Description of the task – An exact copy of the entries below is needed, with every picture left out.

Data extracted from a collection:
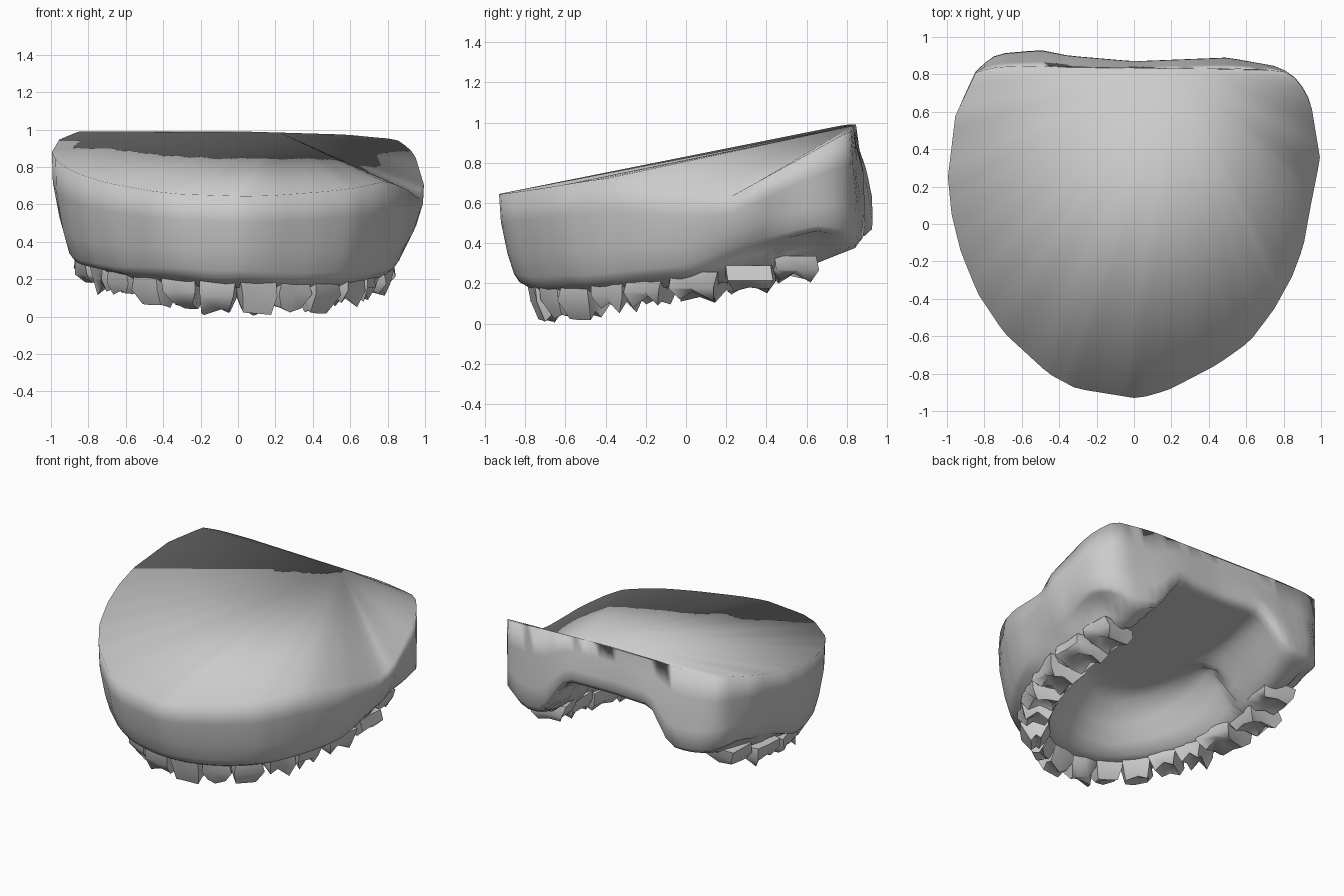
import bpy, bmesh, math, random
from mathutils import Vector, Matrix

if "Cube" in bpy.data.objects:
    bpy.data.objects.remove(bpy.data.objects["Cube"])
random.seed(4)

# Footprint of the cast, anticlockwise from the front centre
OUTLINE = [(0, -.93), (.08, -.92), (.2, -.88), (.45, -.75), (.62, -.63), (.75, -.46), (.85, -.28),
           (.91, -.12), (.95, .1), (1, .35), (.95, .65), (.88, .77), (.78, .84), (.5, .89), (0, .87),
           (-.35, .9), (-.5, .93), (-.73, .91), (-.84, .83), (-.96, .58), (-1, .25), (-.98, .05),
           (-.93, -.15), (-.84, -.37), (-.7, -.58), (-.46, -.8), (-.31, -.88)]


def resample(pts, n):
    pts = [Vector(p) for p in pts]
    segs = [(a, b, (b - a).length) for a, b in zip(pts, pts[1:] + pts[:1])]
    step, out, travelled = sum(s[2] for s in segs) / n, [], 0
    for a, b, length in segs:
        while len(out) < n and len(out) * step < travelled + length - 1e-6:
            out.append(a.lerp(b, (len(out) * step - travelled) / length))
        travelled += length
    return out


def interp(table, v):
    if v <= table[0][0]:
        return table[0][1]
    for (a, za), (b, zb) in zip(table, table[1:]):
        if v <= b:
            return za + (zb - za) * (v - a) / (b - a)
    return table[-1][1]


def smooth(t):
    t = max(0, min(1, t))
    return t * t * (3 - 2 * t)


def crest(x, y):
    return interp([(-.5, .15), (0, .18), (.4, .23), (.65, .3), (.9, .4)], y) + .05 * smooth(-x / .8)


def arch_offset(x, y):
    # signed distance from the horseshoe line of the teeth, positive outside
    if y < .3:
        return (math.hypot(x / .75, y - .3) - 1) * .85
    return abs(x) - (.75 - .15 * (y - .3))


def shelf_z(x, y):
    # lower edge of the outer wall
    return interp([(-.85, .22), (-.5, .21), (0, .26), (.3, .38), (.65, .46), (.93, .42)], y) + .03 * smooth(-x / .8)


def underside(x, y):
    d, base = arch_offset(x, y), crest(x, y)
    if d > 0:
        return base + (shelf_z(x, y) - base) * smooth(d / .15)
    palate = .54 + .15 * y
    return base + (palate - base) * smooth((-d - .09) / .27)


def rim_z(x, y):
    plane = .645 + .2 * (y + .93) - .03 * max(0, x)
    right = interp([(-.93, .645), (-.4, .72), (.22, .63), (.8, .95)], y)
    return plane + (right - plane) * smooth((x - .55) / .35)


# Cast body: outer wall from the rim down, then gum ridge and palate below
N = 96
base = resample(OUTLINE, N)
rings = [[(p.x * .995, min(p.y, .81 + .3 * max(0, p.y - .81)),
           min(1, rim_z(p.x, min(p.y, .8)))) for p in base]]
for f in (.35, .75, 1.0):
    ring = []
    for p in base:
        front = 1 - smooth((p.y - .4) / .4)
        s = 1 - .08 * front * f ** 2
        x, y = p.x * s, p.y * s
        top, low = rim_z(p.x, min(p.y, .8)), underside(x, y)
        if p.y > .82:
            y = .82 + (p.y - .82) * min(1, f * 1.3)
        ring.append((x, y, top + (low + .03 - top) * f))
    rings.append(ring)
for s in (.97, .92, .86, .79, .72, .65, .58, .5, .4, .28, .14):
    ring = []
    for p in base:
        k = s * (1 - .08 * (1 - smooth((p.y - .4) / .4)))
        ring.append((p.x * k, p.y * k, underside(p.x * k, p.y * k)))
    rings.append(ring)

bm = bmesh.new()
loops = [[bm.verts.new(c) for c in ring] for ring in rings]
for a, b in zip(loops, loops[1:]):
    for i in range(N):
        j = (i + 1) % N
        bm.faces.new((a[i], b[i], b[j], a[j]))
hub = bm.verts.new((0, 0, underside(0, 0)))
for i in range(N):
    bm.faces.new((hub, loops[-1][i], loops[-1][(i + 1) % N]))

# Top cap: long facets fanning out from one point on the back rim
rim = loops[0]
k = min(range(N), key=lambda i: abs(rim[i].co.x - .2) + (9 if rim[i].co.y < .5 else 0))
for i in range(1, N - 1):
    bm.faces.new((rim[k], rim[(k + i) % N], rim[(k + i + 1) % N]))
bmesh.ops.recalc_face_normals(bm, faces=bm.faces)


def finish(bm, name, angle):
    mesh = bpy.data.meshes.new(name)
    bm.to_mesh(mesh)
    bm.free()
    ob = bpy.data.objects.new(name, mesh)
    bpy.context.collection.objects.link(ob)
    bpy.ops.object.select_all(action='DESELECT')
    ob.select_set(True)
    bpy.context.view_layer.objects.active = ob
    bpy.ops.object.shade_smooth_by_angle(angle=math.radians(angle))
    return ob


finish(bm, "dental_cast_body", 120)


# Teeth: rough tapered blocks, blade-like in front and cusped at the back
def tooth(name, x, y, turn, width, depth, drop, molar):
    bm = bmesh.new()
    bmesh.ops.create_cube(bm, size=1)
    bmesh.ops.subdivide_edges(bm, edges=bm.edges[:], cuts=1, use_grid_fill=True)
    top = crest(x, y) + .07
    tip = max(0, crest(x, y) - drop)
    for v in bm.verts:
        c = v.co
        low = c.z < -.4
        if low:
            c.x *= .72
            c.y *= .65 if molar else .35
            if molar and abs(c.x) < .1:
                c.z += .2
            if molar and abs(c.y) < .1:
                c.z += .15
        c.x += random.uniform(-.08, .08)
        c.y += random.uniform(-.07, .07)
        if low:
            c.z += random.uniform(0, .25)
        c.x *= width
        c.y *= depth
        c.z = tip + (c.z + .5) * (top - tip)
    bmesh.ops.transform(bm, matrix=Matrix.Translation((x, y, 0)) @ Matrix.Rotation(turn, 4, 'Z'),
                        verts=bm.verts)
    finish(bm, name, 60)


# angle along the arch, width, depth, length below the gum, molar
ROW = [(8, .2, .17, .15, False), (22, .18, .16, .13, False), (36, .18, .18, .14, False),
       (49, .18, .2, .11, True), (61, .18, .21, .1, True), (75, .24, .24, .09, True),
       (90, .24, .24, .08, True)]
for side, label, half in ((1, "right", .71), (-1, "left", .75)):
    for n, (deg, w, d, drop, molar) in enumerate(ROW):
        a = math.radians(deg)
        x, y = side * half * math.sin(a), .31 - math.cos(a)
        turn = side * math.atan2(math.sin(a), half * math.cos(a))
        tooth(f"tooth_{label}_{n + 1}", x, y, turn, w, d, drop, molar)
    tooth(f"tooth_{label}_8", side * (half - .04), .53, side * math.radians(98), .22, .24, .07, True)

Result –
import bpy, bmesh, math, random
from mathutils import Vector, Matrix

if "Cube" in bpy.data.objects:
    bpy.data.objects.remove(bpy.data.objects["Cube"])
random.seed(4)

# Footprint of the cast, anticlockwise from the front centre
OUTLINE = [(0, -.93), (.08, -.92), (.2, -.88), (.45, -.75), (.62, -.63), (.75, -.46), (.85, -.28),
           (.91, -.12), (.95, .1), (1, .35), (.95, .65), (.88, .77), (.78, .84), (.5, .89), (0, .87),
           (-.35, .9), (-.5, .93), (-.73, .91), (-.84, .83), (-.96, .58), (-1, .25), (-.98, .05),
           (-.93, -.15), (-.84, -.37), (-.7, -.58), (-.46, -.8), (-.31, -.88)]


def resample(pts, n):
    pts = [Vector(p) for p in pts]
    segs = [(a, b, (b - a).length) for a, b in zip(pts, pts[1:] + pts[:1])]
    step, out, travelled = sum(s[2] for s in segs) / n, [], 0
    for a, b, length in segs:
        while len(out) < n and len(out) * step < travelled + length - 1e-6:
            out.append(a.lerp(b, (len(out) * step - travelled) / length))
        travelled += length
    return out


def interp(table, v):
    if v <= table[0][0]:
        return table[0][1]
    for (a, za), (b, zb) in zip(table, table[1:]):
        if v <= b:
            return za + (zb - za) * (v - a) / (b - a)
    return table[-1][1]


def smooth(t):
    t = max(0, min(1, t))
    return t * t * (3 - 2 * t)


def crest(x, y):
    return interp([(-.5, .15), (0, .18), (.4, .23), (.65, .3), (.9, .4)], y) + .05 * smooth(-x / .8)


def arch_offset(x, y):
    # signed distance from the horseshoe line of the teeth, positive outside
    if y < .3:
        return (math.hypot(x / .75, y - .3) - 1) * .85
    return abs(x) - (.75 - .15 * (y - .3))


def shelf_z(x, y):
    # lower edge of the outer wall
    return interp([(-.85, .22), (-.5, .21), (0, .26), (.3, .38), (.65, .46), (.93, .42)], y) + .03 * smooth(-x / .8)


def underside(x, y):
    d, base = arch_offset(x, y), crest(x, y)
    if d > 0:
        return base + (shelf_z(x, y) - base) * smooth(d / .15)
    palate = .54 + .15 * y
    return base + (palate - base) * smooth((-d - .09) / .27)


def rim_z(x, y):
    plane = .645 + .2 * (y + .93) - .03 * max(0, x)
    right = interp([(-.93, .645), (-.4, .72), (.22, .63), (.8, .95)], y)
    return plane + (right - plane) * smooth((x - .55) / .35)


# Cast body: outer wall from the rim down, then gum ridge and palate below
N = 96
base = resample(OUTLINE, N)
rings = [[(p.x * .995, min(p.y, .81 + .3 * max(0, p.y - .81)),
           min(1, rim_z(p.x, min(p.y, .8)))) for p in base]]
for f in (.35, .75, 1.0):
    ring = []
    for p in base:
        front = 1 - smooth((p.y - .4) / .4)
        s = 1 - .08 * front * f ** 2
        x, y = p.x * s, p.y * s
        top, low = rim_z(p.x, min(p.y, .8)), underside(x, y)
        if p.y > .82:
            y = .82 + (p.y - .82) * min(1, f * 1.3)
        ring.append((x, y, top + (low + .03 - top) * f))
    rings.append(ring)
for s in (.97, .92, .86, .79, .72, .65, .58, .5, .4, .28, .14):
    ring = []
    for p in base:
        k = s * (1 - .08 * (1 - smooth((p.y - .4) / .4)))
        ring.append((p.x * k, p.y * k, underside(p.x * k, p.y * k)))
    rings.append(ring)

bm = bmesh.new()
loops = [[bm.verts.new(c) for c in ring] for ring in rings]
for a, b in zip(loops, loops[1:]):
    for i in range(N):
        j = (i + 1) % N
        bm.faces.new((a[i], b[i], b[j], a[j]))
hub = bm.verts.new((0, 0, underside(0, 0)))
for i in range(N):
    bm.faces.new((hub, loops[-1][i], loops[-1][(i + 1) % N]))

# Top cap: long facets fanning out from one point on the back rim
rim = loops[0]
k = min(range(N), key=lambda i: abs(rim[i].co.x - .2) + (9 if rim[i].co.y < .5 else 0))
for i in range(1, N - 1):
    bm.faces.new((rim[k], rim[(k + i) % N], rim[(k + i + 1) % N]))
bmesh.ops.recalc_face_normals(bm, faces=bm.faces)


def finish(bm, name, angle):
    mesh = bpy.data.meshes.new(name)
    bm.to_mesh(mesh)
    bm.free()
    ob = bpy.data.objects.new(name, mesh)
    bpy.context.collection.objects.link(ob)
    bpy.ops.object.select_all(action='DESELECT')
    ob.select_set(True)
    bpy.context.view_layer.objects.active = ob
    bpy.ops.object.shade_smooth_by_angle(angle=math.radians(angle))
    return ob


finish(bm, "dental_cast_body", 120)


# Teeth: rough tapered blocks, blade-like in front and cusped at the back
def tooth(name, x, y, turn, width, depth, drop, molar):
    bm = bmesh.new()
    bmesh.ops.create_cube(bm, size=1)
    bmesh.ops.subdivide_edges(bm, edges=bm.edges[:], cuts=1, use_grid_fill=True)
    top = crest(x, y) + .07
    tip = max(0, crest(x, y) - drop)
    for v in bm.verts:
        c = v.co
        low = c.z < -.4
        if low:
            c.x *= .72
            c.y *= .65 if molar else .35
            if molar and abs(c.x) < .1:
                c.z += .2
            if molar and abs(c.y) < .1:
                c.z += .15
        c.x += random.uniform(-.08, .08)
        c.y += random.uniform(-.07, .07)
        if low:
            c.z += random.uniform(0, .25)
        c.x *= width
        c.y *= depth
        c.z = tip + (c.z + .5) * (top - tip)
    bmesh.ops.transform(bm, matrix=Matrix.Translation((x, y, 0)) @ Matrix.Rotation(turn, 4, 'Z'),
                        verts=bm.verts)
    finish(bm, name, 60)


# angle along the arch, width, depth, length below the gum, molar
ROW = [(8, .2, .17, .15, False), (22, .18, .16, .13, False), (36, .18, .18, .14, False),
       (49, .18, .2, .11, True), (61, .18, .21, .1, True), (75, .24, .24, .09, True),
       (90, .24, .24, .08, True)]
for side, label, half in ((1, "right", .71), (-1, "left", .75)):
    for n, (deg, w, d, drop, molar) in enumerate(ROW):
        a = math.radians(deg)
        x, y = side * half * math.sin(a), .31 - math.cos(a)
        turn = side * math.atan2(math.sin(a), half * math.cos(a))
        tooth(f"tooth_{label}_{n + 1}", x, y, turn, w, d, drop, molar)
    tooth(f"tooth_{label}_8", side * (half - .04), .53, side * math.radians(98), .22, .24, .07, True)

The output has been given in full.